The video above shows my first e-textile project in the making. The central round thing is basically a computer board (a LilyPad arduino) with a variety of pins that you can use for inputting and outputting data and power. The other small boards are programmable LEDs (LilyPad Pixel Boards and Flora NeoPixels) that you can turn on, off, and set the RGB colour of – making them very versatile for creating patterns with – each one can be programmed individually.
Other outputs can be things like numerical displays, little motors, and things that make sound like an MP3 player or vibration board. Inputs can be in the form of sensors like light, temperature, movement, sound and even colour. You can even connect it to Bluetooth so you could have two things that talk to each other or talk to other devices like your phone or a heart rate monitor.

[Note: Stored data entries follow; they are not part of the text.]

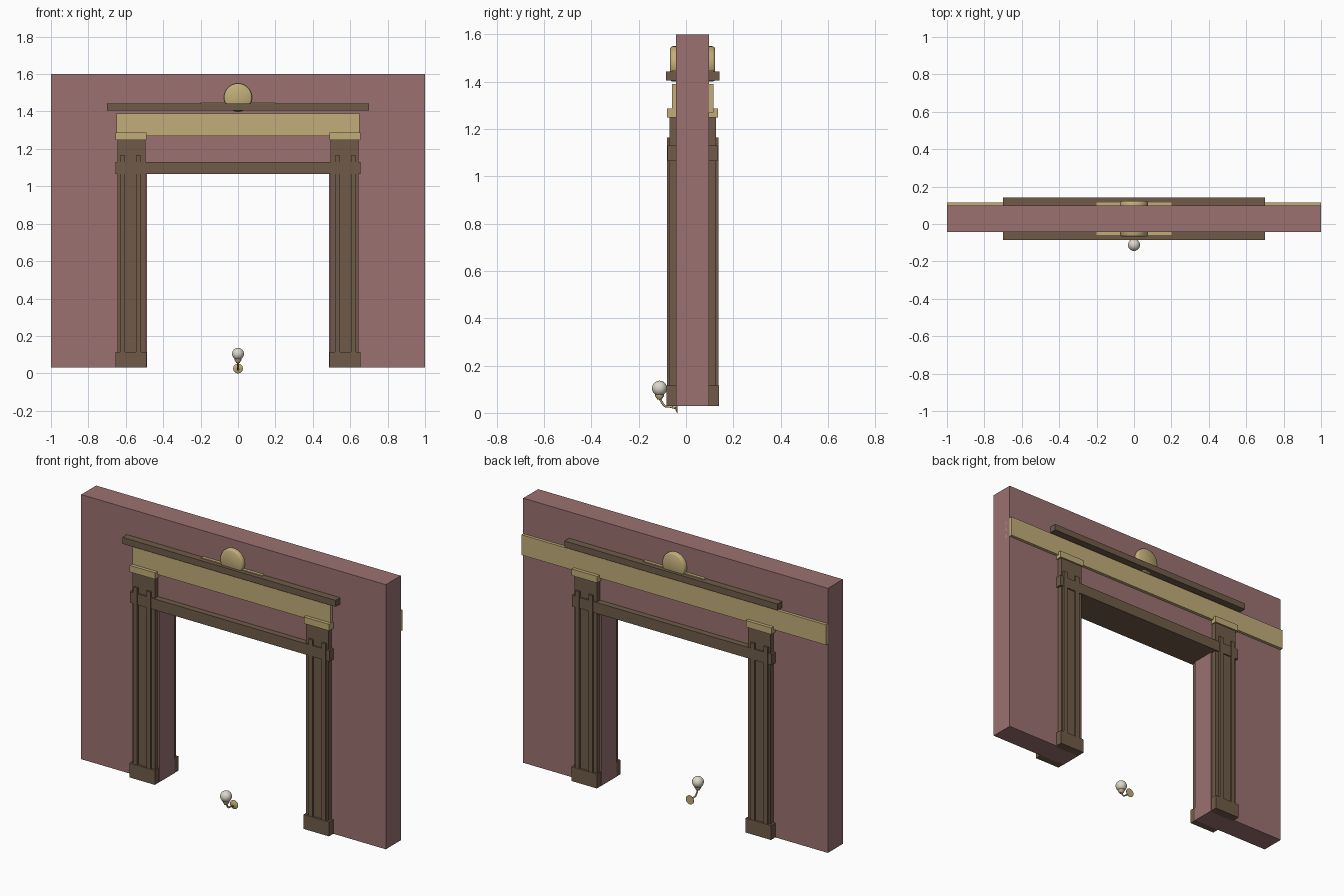
import bpy, bmesh, math
from mathutils import Vector, Matrix

if "Cube" in bpy.data.objects:
    bpy.data.objects.remove(bpy.data.objects["Cube"])


def material(name, color):
    m = bpy.data.materials.new(name)
    m.diffuse_color = (*color, 1)
    m.use_nodes = True
    m.node_tree.nodes["Principled BSDF"].inputs["Base Color"].default_value = m.diffuse_color
    return m


PINK = material("plaster", (0.33, 0.165, 0.165))
BROWN = material("dark_wood", (0.16, 0.105, 0.065))
GOLD = material("brass", (0.54, 0.42, 0.19))
GLASS = material("frosted_glass", (0.72, 0.68, 0.6))
MID = 0.028  # centre plane of the wall thickness


def finish(name, bm, mat, smooth=False):
    bmesh.ops.recalc_face_normals(bm, faces=bm.faces)
    me = bpy.data.meshes.new(name)
    bm.to_mesh(me)
    bm.free()
    me.materials.append(mat)
    ob = bpy.data.objects.new(name, me)
    bpy.context.collection.objects.link(ob)
    if smooth:
        bpy.ops.object.select_all(action='DESELECT')
        ob.select_set(True)
        bpy.context.view_layer.objects.active = ob
        bpy.ops.object.shade_smooth_by_angle(angle=math.radians(40))
    return ob


def box(name, x0, x1, y0, y1, z0, z1, mat):
    bm = bmesh.new()
    bmesh.ops.create_cube(bm, size=1)
    for v in bm.verts:
        v.co = Vector(((x0, x1)[v.co.x > 0], (y0, y1)[v.co.y > 0], (z0, z1)[v.co.z > 0]))
    return finish(name, bm, mat)


def through(name, x0, x1, half, z0, z1, mat):
    """Box running through the wall, projecting equally front and back."""
    return box(name, x0, x1, MID - half, MID + half, z0, z1, mat)


def lathe(name, profile, origin, axis, mat, steps=32):
    """Spin (radius, height) points around an axis."""
    bm = bmesh.new()
    vs = [bm.verts.new((r, 0, h)) for r, h in profile]
    es = [bm.edges.new(p) for p in zip(vs, vs[1:])]
    bmesh.ops.spin(bm, geom=vs + es, cent=(0, 0, 0), axis=(0, 0, 1),
                   angle=2 * math.pi, steps=steps, use_merge=True)
    bmesh.ops.remove_doubles(bm, verts=bm.verts, dist=1e-5)
    rot = Vector((0, 0, 1)).rotation_difference(Vector(axis)).to_matrix().to_4x4()
    bm.transform(Matrix.Translation(origin) @ rot)
    return finish(name, bm, mat, True)


# Wall with door opening, extruded from its outline
bm = bmesh.new()
outline = [(-1, .03), (-1, 1.6), (1, 1.6), (1, .03),
           (.487, .03), (.487, 1.08), (-.487, 1.08), (-.487, .03)]
face = bm.faces.new([bm.verts.new((x, -.042, z)) for x, z in outline])
ext = bmesh.ops.extrude_face_region(bm, geom=[face])
bmesh.ops.translate(bm, vec=(0, .14, 0),
                    verts=[g for g in ext["geom"] if isinstance(g, bmesh.types.BMVert)])
finish("wall", bm, PINK)

# Pilasters on each side, seen front and back
for side, s in (("left", -1), ("right", 1)):
    for face_name, ya, yb in (("front", -.0, -1), ("back", 0, 1)):
        def part(name, xa, xb, proj, z0, z1, mat):
            x0, x1 = sorted((s * xa, s * xb))
            y0, y1 = sorted((MID + yb * .06, MID + yb * proj))
            box(f"{side}_{face_name}_{name}", x0, x1, y0, y1, z0, z1, mat)
        part("plinth", .488, .655, .111, .03, .115, BROWN)
        part("shaft", .495, .643, .0985, .03, 1.25, BROWN)
        part("outer_strip", .605, .632, .109, .1, 1.165, BROWN)
        part("inner_strip", .518, .545, .109, .1, 1.165, BROWN)
        part("capital", .488, .655, .108, 1.248, 1.287, GOLD)

# Lintel, friezes and mantel shelf
through("lintel", -.655, .655, .106, 1.065, 1.13, BROWN)
box("front_frieze", -.65, .65, -.06, 0, 1.27, 1.39, GOLD)
box("back_frieze", -1, 1, .06, .116, 1.27, 1.39, GOLD)
through("mantel_shelf", -.7, .7, .113, 1.405, 1.443, BROWN)

# Round medallion and thin strip above the shelf
through("medallion_strip", -.2, .2, .088, 1.41, 1.448, GOLD)
lathe("medallion", [(0, -.095), (.066, -.095), (.072, -.091), (.075, -.084),
                    (.075, .084), (.072, .091), (.066, .095), (0, .095)],
      (0, MID, 1.475), (0, 1, 0), GOLD, 40)

# Lamp: wall rose, bent arm, cup and glass globe
lathe("lamp_rose", [(0, 0), (.026, 0), (.026, .003), (.018, .008), (0, .01)],
      (0, -.035, .026), (0, -1, 0), GOLD)
cu = bpy.data.curves.new("lamp_arm", 'CURVE')
cu.dimensions = '3D'
cu.bevel_depth = .0045
cu.bevel_resolution = 2
cu.use_fill_caps = True
sp = cu.splines.new('POLY')
path = [(-.036, .018), (-.065, .026), (-.088, .028), (-.097, .036), (-.112, .062)]
sp.points.add(len(path) - 1)
for p, (y, z) in zip(sp.points, path):
    p.co = (0, y, z, 1)
cu.materials.append(GOLD)
bpy.context.collection.objects.link(bpy.data.objects.new("lamp_arm", cu))
lathe("lamp_cup", [(0, .056), (.009, .056), (.013, .062), (.018, .07), (.018, .08), (0, .08)],
      (0, -.112, 0), (0, 0, 1), GOLD, 24)
bm = bmesh.new()
bmesh.ops.create_uvsphere(bm, u_segments=32, v_segments=16, radius=.032,
                          matrix=Matrix.Translation((0, -.112, .104)))
finish("lamp_globe", bm, GLASS, True)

Based on the input you could make the lights do different things, for example, pulse in time with your heartbeat!
You connect the different components together with conductive thread and connect the board to a computer to program it.
The project above is ‘art’ – it’s just to look pretty, but also to practice programming different ‘animations’ and working with some sensors mainly to learn how to do it before embarking on some other project ideas.
This video shows some simple animations where the colours of the animations change depending on the readings of a light sensor (the ‘cylon’ animation) and temperature sensor (the fast outer ring ‘cascade’ animation).
Wheel POV. First test, changing Neopixel colours via colour picker on the phone and BlueFruit BLE component.
Light-painting geek style
A pantograph is used to improve the accuracy of drawing. Attached to this are a variety of electronic components. Firstly an RGB Neopixel provides the light source. This LED produces a very bright light and can be programmed to be any colour you want. This is connected to an Adafruit Flora. This is an Arduino-based programmable electronic device that is designed to be used to create wearable electronics. This is where the program resides that sends signals to the Neopixel. Connected to this is a button that tells the Flora whether to turn the light on or off. Also connected to the Flora is an Adafruit Bluefruit LE module. This module communicates with Bluetooth and enables me to use an App on my phone to control the colour of the LED. I can set up the LED with the colour I want before pressing the shutter, but can also change it mid-shot. So in all it allows me to do what I want – to move a pixel around in a relatively controlled manner, switch it on and off and change the colour to any I desire.
Who doesn’t start with their name. It’s a little shaky – getting used to the pantograph and drawing completely in the dark! Switching on and off works.
Drawing isn’t too bad, and it has a colour change mid-frame.
It’s difficult to match up two ends of a picture accurately. Also the pantograph tends to shift whilst you are using it!
Colour change, and getting a little complicated.
Still a bit wobbly, but you get the idea.
Multiple colour changes and complexity! This one is a composite of a couple of attempts – speed, accuracy and trying to operate a phone app at the same time is very tricky!
Although my hacky light painting tool does what I want it to, there are challenges. The results are not perfect. The wobbly drawings could probably be improved with more practice, but my current feeling is I could draw something better looking in a graphics program and you wouldn’t be able to tell the difference! More experimentation needed!